[Material for this exercise Boundary: Start]
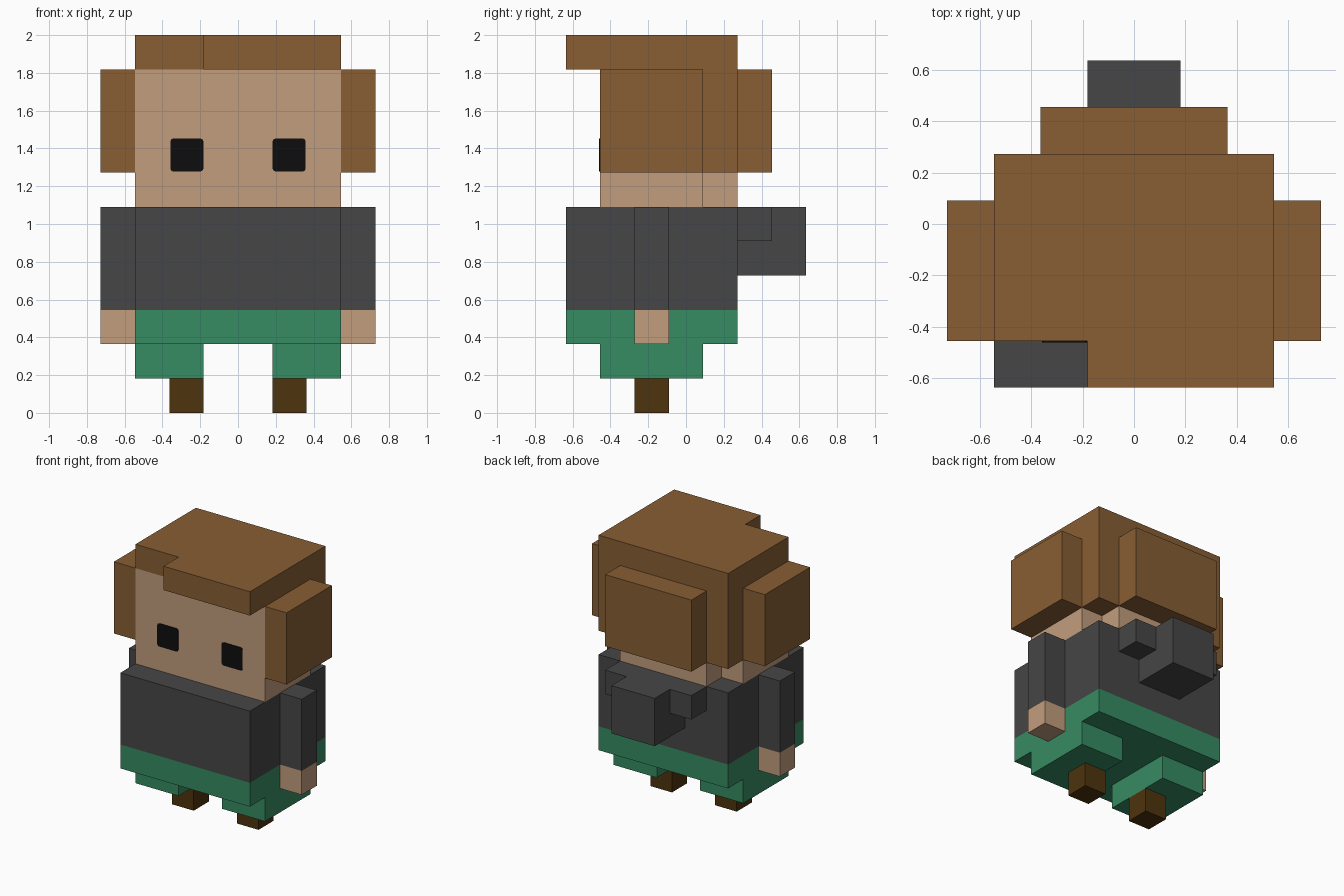
import bpy, bmesh

cube = bpy.data.objects.get("Cube")
if cube:
    bpy.data.objects.remove(cube, do_unlink=True)

U = 2 / 11  # size of one block; all part sizes below are in blocks


def material(name, rgb):
    lin = [((c / 255 + 0.055) / 1.055) ** 2.4 if c > 10 else c / 255 / 12.92 for c in rgb]
    m = bpy.data.materials.new(name)
    m.use_nodes = True
    m.diffuse_color = (*lin, 1)
    bsdf = next(n for n in m.node_tree.nodes if n.type == 'BSDF_PRINCIPLED')
    bsdf.inputs["Base Color"].default_value = (*lin, 1)
    return m


HAIR = material("hair brown", (136, 94, 52))
SKIN = material("skin", (193, 157, 125))
SHIRT = material("dark grey", (70, 70, 70))
GREEN = material("trouser green", (54, 139, 98))
BOOT = material("boot brown", (78, 51, 14))
BLACK = material("eye black", (13, 13, 13))


def prism(name, mat, outline, z0, z1):
    """Extrude a plan outline (anticlockwise x, y points) from z0 to z1."""
    bm = bmesh.new()
    base = bm.faces.new([bm.verts.new((x * U, y * U, z0 * U)) for x, y in outline])
    top = bmesh.ops.extrude_face_region(bm, geom=[base])["geom"]
    bmesh.ops.translate(bm, vec=(0, 0, (z1 - z0) * U),
                        verts=[g for g in top if isinstance(g, bmesh.types.BMVert)])
    bmesh.ops.recalc_face_normals(bm, faces=bm.faces)
    mesh = bpy.data.meshes.new(name)
    bm.to_mesh(mesh)
    bm.free()
    mesh.materials.append(mat)
    ob = bpy.data.objects.new(name, mesh)
    bpy.context.collection.objects.link(ob)
    return ob


def box(name, mat, x, y, z):
    return prism(name, mat, [(x[0], y[0]), (x[1], y[0]), (x[1], y[1]), (x[0], y[1])], *z)


def pair(name, mat, x, y, z):
    """The same box on the left (+x) and the right (-x)."""
    return (box("left_" + name, mat, x, y, z),
            box("right_" + name, mat, (-x[1], -x[0]), y, z))


# Legs, hips and torso
pair("boot", BOOT, (1, 2), (-1.5, -0.5), (0, 1))
pair("leg", GREEN, (1, 3), (-2.5, 0.5), (1, 2))
box("hips", GREEN, (-3, 3), (-3.5, 1.5), (2, 3))
box("torso", SHIRT, (-3, 3), (-3.5, 1.5), (3, 6))

# Arms
pair("sleeve", SHIRT, (3, 4), (-1.5, -0.5), (3, 6))
pair("hand", SKIN, (3, 4), (-1.5, -0.5), (2, 3))

# Pack on the back with a block on each side
box("back_pack", SHIRT, (-1, 1), (1.5, 3.5), (4, 6))
pair("pack_block", SHIRT, (1, 2), (1.5, 2.5), (5, 6))

# Head, narrower at the nape
prism("head", SKIN, [(-3, -2.5), (3, -2.5), (3, 0.5), (2, 0.5),
                     (2, 1.5), (-2, 1.5), (-2, 0.5), (-3, 0.5)], 6, 10)

# Hair: cap with a notch in the fringe, corners, sides and back
prism("hair_cap", HAIR, [(-1, -3.5), (3, -3.5), (3, 1.5), (-3, 1.5),
                         (-3, -2.5), (-1, -2.5)], 10, 11)
pair("hair_corner", HAIR, (2, 3), (0.5, 1.5), (7, 10))
pair("hair_side", HAIR, (3, 4), (-2.5, 0.5), (7, 10))
box("hair_back", HAIR, (-2, 2), (1.5, 2.5), (7, 10))

# Eyes: thin plates with clipped corners
for eye in pair("eye", BLACK, (1.01, 1.97), (-2.53, -2.5), (7.03, 7.99)):
    bm = bmesh.new()
    bm.from_mesh(eye.data)
    edges = [e for e in bm.edges if abs(e.verts[0].co.y - e.verts[1].co.y) > 0.001]
    bmesh.ops.bevel(bm, geom=edges, offset=0.015, segments=2, profile=0.5, affect='EDGES')
    bm.to_mesh(eye.data)
    bm.free()
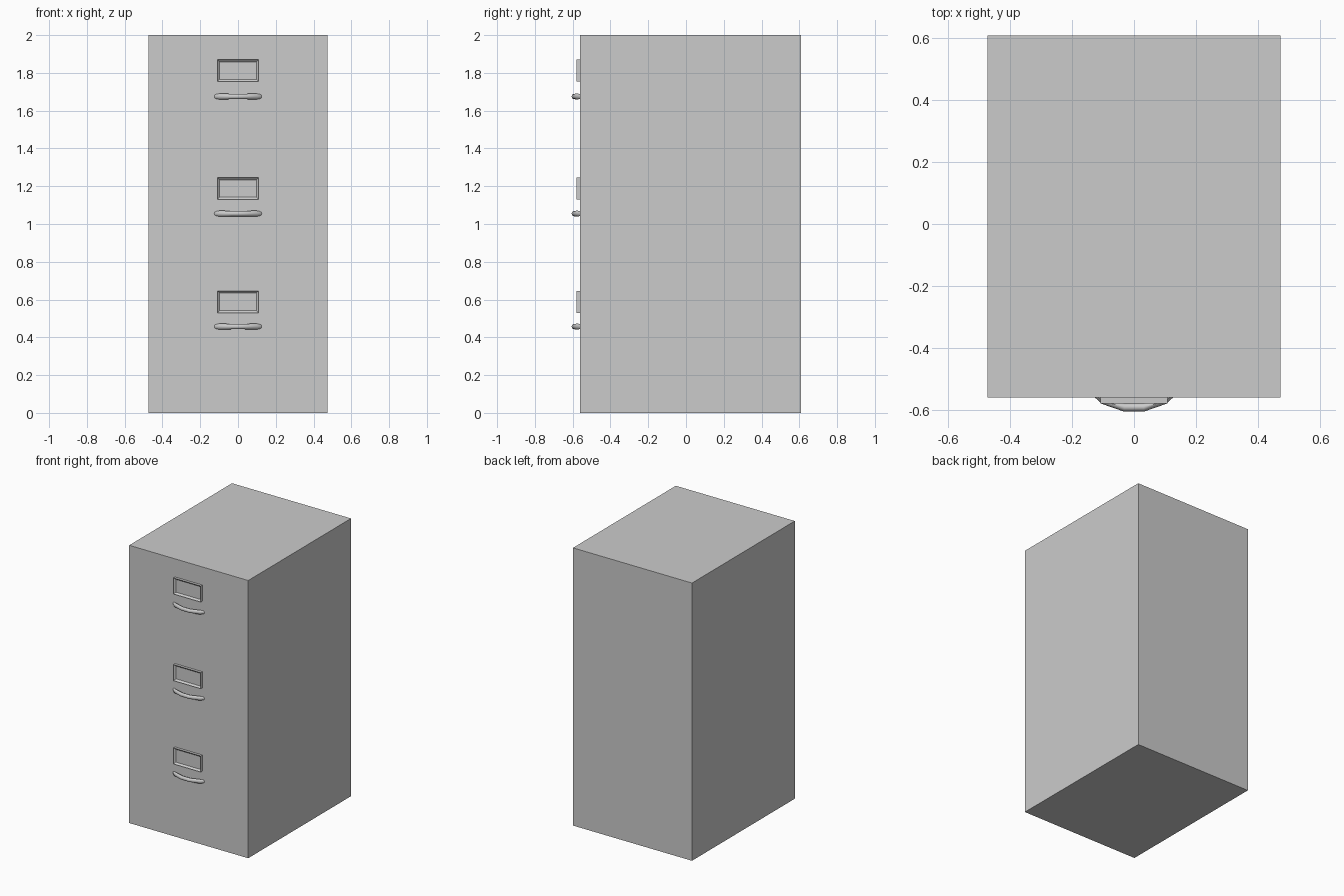
import bpy, bmesh, math

if "Cube" in bpy.data.objects:
    bpy.data.objects.remove(bpy.data.objects["Cube"])

FRONT = -0.561


def finish(name, bm, smooth=False):
    bmesh.ops.recalc_face_normals(bm, faces=bm.faces)
    mesh = bpy.data.meshes.new(name)
    bm.to_mesh(mesh)
    bm.free()
    obj = bpy.data.objects.new(name, mesh)
    bpy.context.collection.objects.link(obj)
    if smooth:
        bpy.context.view_layer.objects.active = obj
        obj.select_set(True)
        bpy.ops.object.shade_smooth_by_angle(angle=math.radians(50))
        obj.select_set(False)
    return obj


def box(x, y0, y1, z0, z1):
    bm = bmesh.new()
    bmesh.ops.create_cube(bm, size=1)
    for v in bm.verts:
        v.co = (v.co.x * 2 * x,
                y0 if v.co.y < 0 else y1,
                z0 if v.co.z < 0 else z1)
    return bm


def label_holder(name, z):
    # Raised rectangular frame with a recessed card window
    bm = box(0.109, -0.58, FRONT, z - 0.058, z + 0.058)
    front = [f for f in bm.faces if f.calc_center_median().y < -0.575]
    bmesh.ops.inset_region(bm, faces=front, thickness=0.017)
    bmesh.ops.translate(bm, verts=front[0].verts, vec=(0, 0.012, 0))
    finish(name, bm)


def handle(name, z):
    # Bowed pull: octagonal sections given by outer point, inner point, half height
    half = [((-0.126, FRONT), (-0.106, FRONT), 0.012),
            ((-0.105, -0.581), (-0.090, -0.565), 0.016),
            ((-0.033, -0.606), (-0.030, -0.579), 0.014)]
    sections = half + [((-o[0], o[1]), (-i[0], i[1]), h)
                       for o, i, h in reversed(half)]
    bm = bmesh.new()
    rings = []
    for o, i, h in sections:
        ring = []
        for k in range(8):
            a = k * math.tau / 8
            t = 0.5 + 0.5 * math.cos(a)
            ring.append(bm.verts.new((i[0] + (o[0] - i[0]) * t,
                                      i[1] + (o[1] - i[1]) * t,
                                      z + h * math.sin(a))))
        rings.append(ring)
    for a, b in zip(rings, rings[1:]):
        for k in range(8):
            n = (k + 1) % 8
            bm.faces.new((a[k], a[n], b[n], b[k]))
    bm.faces.new(rings[0])
    bm.faces.new(rings[-1])
    finish(name, bm, smooth=True)


# Cabinet body
finish("cabinet_body", box(0.474, FRONT, 0.609, 0, 2))

# Drawer hardware, top to bottom
rows = [("top", 1.812, 1.675), ("middle", 1.188, 1.055), ("bottom", 0.588, 0.457)]
for row, label_z, handle_z in rows:
    label_holder(row + "_label_holder", label_z)
    handle(row + "_drawer_handle", handle_z)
[Material for this exercise Boundary: End]
» **Aim of the task**:
Among the entries above, how many lines include the word "data"? Reply with the number only.

» **Response area**:
11